Your objective:
What you return should be every record, retyped without a single change.

Items from a dataset:
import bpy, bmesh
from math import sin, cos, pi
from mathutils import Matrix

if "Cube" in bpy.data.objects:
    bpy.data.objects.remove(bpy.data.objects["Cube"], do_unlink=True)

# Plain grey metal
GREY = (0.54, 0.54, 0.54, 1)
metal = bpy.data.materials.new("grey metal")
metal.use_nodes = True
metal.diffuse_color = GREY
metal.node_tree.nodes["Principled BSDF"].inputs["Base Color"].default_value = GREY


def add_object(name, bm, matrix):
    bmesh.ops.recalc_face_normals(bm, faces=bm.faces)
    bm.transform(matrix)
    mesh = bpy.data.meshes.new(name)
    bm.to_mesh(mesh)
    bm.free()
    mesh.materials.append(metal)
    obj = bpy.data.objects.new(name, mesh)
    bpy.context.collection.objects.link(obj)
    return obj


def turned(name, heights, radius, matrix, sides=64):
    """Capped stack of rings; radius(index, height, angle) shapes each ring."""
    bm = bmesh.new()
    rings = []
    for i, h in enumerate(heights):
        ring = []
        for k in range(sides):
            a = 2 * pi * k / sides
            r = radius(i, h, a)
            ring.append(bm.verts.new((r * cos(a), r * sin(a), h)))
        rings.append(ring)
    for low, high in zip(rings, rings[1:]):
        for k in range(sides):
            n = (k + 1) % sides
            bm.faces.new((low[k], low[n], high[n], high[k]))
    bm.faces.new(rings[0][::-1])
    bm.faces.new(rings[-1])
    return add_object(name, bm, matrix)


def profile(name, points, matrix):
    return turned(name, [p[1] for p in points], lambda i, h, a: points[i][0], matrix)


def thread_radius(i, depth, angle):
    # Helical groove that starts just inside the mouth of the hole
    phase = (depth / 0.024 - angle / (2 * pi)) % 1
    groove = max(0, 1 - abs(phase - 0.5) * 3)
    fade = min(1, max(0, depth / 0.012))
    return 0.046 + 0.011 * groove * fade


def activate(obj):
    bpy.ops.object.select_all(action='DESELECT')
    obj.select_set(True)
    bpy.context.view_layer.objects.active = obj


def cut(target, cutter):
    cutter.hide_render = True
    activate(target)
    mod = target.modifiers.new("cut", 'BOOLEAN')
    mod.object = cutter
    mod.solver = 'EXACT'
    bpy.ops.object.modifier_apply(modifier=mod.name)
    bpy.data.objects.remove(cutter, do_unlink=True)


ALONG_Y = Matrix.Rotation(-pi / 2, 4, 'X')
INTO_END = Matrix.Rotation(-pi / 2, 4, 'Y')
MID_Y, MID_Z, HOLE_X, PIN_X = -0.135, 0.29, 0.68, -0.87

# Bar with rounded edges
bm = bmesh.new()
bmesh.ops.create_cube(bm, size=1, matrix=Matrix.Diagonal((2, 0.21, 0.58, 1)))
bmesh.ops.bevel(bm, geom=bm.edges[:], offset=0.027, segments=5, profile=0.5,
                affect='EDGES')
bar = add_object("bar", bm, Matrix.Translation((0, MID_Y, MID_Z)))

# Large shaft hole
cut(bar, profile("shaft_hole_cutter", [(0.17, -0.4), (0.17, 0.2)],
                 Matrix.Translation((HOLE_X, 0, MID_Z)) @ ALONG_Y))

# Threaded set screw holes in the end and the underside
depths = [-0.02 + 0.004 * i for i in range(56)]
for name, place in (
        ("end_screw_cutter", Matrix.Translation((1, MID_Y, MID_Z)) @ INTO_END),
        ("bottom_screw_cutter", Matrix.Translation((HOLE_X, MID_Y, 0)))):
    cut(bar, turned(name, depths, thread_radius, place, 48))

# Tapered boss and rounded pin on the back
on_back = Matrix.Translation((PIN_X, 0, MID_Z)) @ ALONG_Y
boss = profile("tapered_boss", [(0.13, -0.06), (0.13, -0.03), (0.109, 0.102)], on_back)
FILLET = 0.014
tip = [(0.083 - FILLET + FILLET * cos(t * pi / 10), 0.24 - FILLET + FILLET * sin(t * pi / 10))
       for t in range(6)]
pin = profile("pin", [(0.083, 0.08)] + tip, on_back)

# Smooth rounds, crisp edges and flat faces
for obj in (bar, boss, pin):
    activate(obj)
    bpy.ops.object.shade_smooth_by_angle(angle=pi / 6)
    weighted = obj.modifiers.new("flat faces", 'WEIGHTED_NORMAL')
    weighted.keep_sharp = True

Solution below:
import bpy, bmesh
from math import sin, cos, pi
from mathutils import Matrix

if "Cube" in bpy.data.objects:
    bpy.data.objects.remove(bpy.data.objects["Cube"], do_unlink=True)

# Plain grey metal
GREY = (0.54, 0.54, 0.54, 1)
metal = bpy.data.materials.new("grey metal")
metal.use_nodes = True
metal.diffuse_color = GREY
metal.node_tree.nodes["Principled BSDF"].inputs["Base Color"].default_value = GREY


def add_object(name, bm, matrix):
    bmesh.ops.recalc_face_normals(bm, faces=bm.faces)
    bm.transform(matrix)
    mesh = bpy.data.meshes.new(name)
    bm.to_mesh(mesh)
    bm.free()
    mesh.materials.append(metal)
    obj = bpy.data.objects.new(name, mesh)
    bpy.context.collection.objects.link(obj)
    return obj


def turned(name, heights, radius, matrix, sides=64):
    """Capped stack of rings; radius(index, height, angle) shapes each ring."""
    bm = bmesh.new()
    rings = []
    for i, h in enumerate(heights):
        ring = []
        for k in range(sides):
            a = 2 * pi * k / sides
            r = radius(i, h, a)
            ring.append(bm.verts.new((r * cos(a), r * sin(a), h)))
        rings.append(ring)
    for low, high in zip(rings, rings[1:]):
        for k in range(sides):
            n = (k + 1) % sides
            bm.faces.new((low[k], low[n], high[n], high[k]))
    bm.faces.new(rings[0][::-1])
    bm.faces.new(rings[-1])
    return add_object(name, bm, matrix)


def profile(name, points, matrix):
    return turned(name, [p[1] for p in points], lambda i, h, a: points[i][0], matrix)


def thread_radius(i, depth, angle):
    # Helical groove that starts just inside the mouth of the hole
    phase = (depth / 0.024 - angle / (2 * pi)) % 1
    groove = max(0, 1 - abs(phase - 0.5) * 3)
    fade = min(1, max(0, depth / 0.012))
    return 0.046 + 0.011 * groove * fade


def activate(obj):
    bpy.ops.object.select_all(action='DESELECT')
    obj.select_set(True)
    bpy.context.view_layer.objects.active = obj


def cut(target, cutter):
    cutter.hide_render = True
    activate(target)
    mod = target.modifiers.new("cut", 'BOOLEAN')
    mod.object = cutter
    mod.solver = 'EXACT'
    bpy.ops.object.modifier_apply(modifier=mod.name)
    bpy.data.objects.remove(cutter, do_unlink=True)


ALONG_Y = Matrix.Rotation(-pi / 2, 4, 'X')
INTO_END = Matrix.Rotation(-pi / 2, 4, 'Y')
MID_Y, MID_Z, HOLE_X, PIN_X = -0.135, 0.29, 0.68, -0.87

# Bar with rounded edges
bm = bmesh.new()
bmesh.ops.create_cube(bm, size=1, matrix=Matrix.Diagonal((2, 0.21, 0.58, 1)))
bmesh.ops.bevel(bm, geom=bm.edges[:], offset=0.027, segments=5, profile=0.5,
                affect='EDGES')
bar = add_object("bar", bm, Matrix.Translation((0, MID_Y, MID_Z)))

# Large shaft hole
cut(bar, profile("shaft_hole_cutter", [(0.17, -0.4), (0.17, 0.2)],
                 Matrix.Translation((HOLE_X, 0, MID_Z)) @ ALONG_Y))

# Threaded set screw holes in the end and the underside
depths = [-0.02 + 0.004 * i for i in range(56)]
for name, place in (
        ("end_screw_cutter", Matrix.Translation((1, MID_Y, MID_Z)) @ INTO_END),
        ("bottom_screw_cutter", Matrix.Translation((HOLE_X, MID_Y, 0)))):
    cut(bar, turned(name, depths, thread_radius, place, 48))

# Tapered boss and rounded pin on the back
on_back = Matrix.Translation((PIN_X, 0, MID_Z)) @ ALONG_Y
boss = profile("tapered_boss", [(0.13, -0.06), (0.13, -0.03), (0.109, 0.102)], on_back)
FILLET = 0.014
tip = [(0.083 - FILLET + FILLET * cos(t * pi / 10), 0.24 - FILLET + FILLET * sin(t * pi / 10))
       for t in range(6)]
pin = profile("pin", [(0.083, 0.08)] + tip, on_back)

# Smooth rounds, crisp edges and flat faces
for obj in (bar, boss, pin):
    activate(obj)
    bpy.ops.object.shade_smooth_by_angle(angle=pi / 6)
    weighted = obj.modifiers.new("flat faces", 'WEIGHTED_NORMAL')
    weighted.keep_sharp = True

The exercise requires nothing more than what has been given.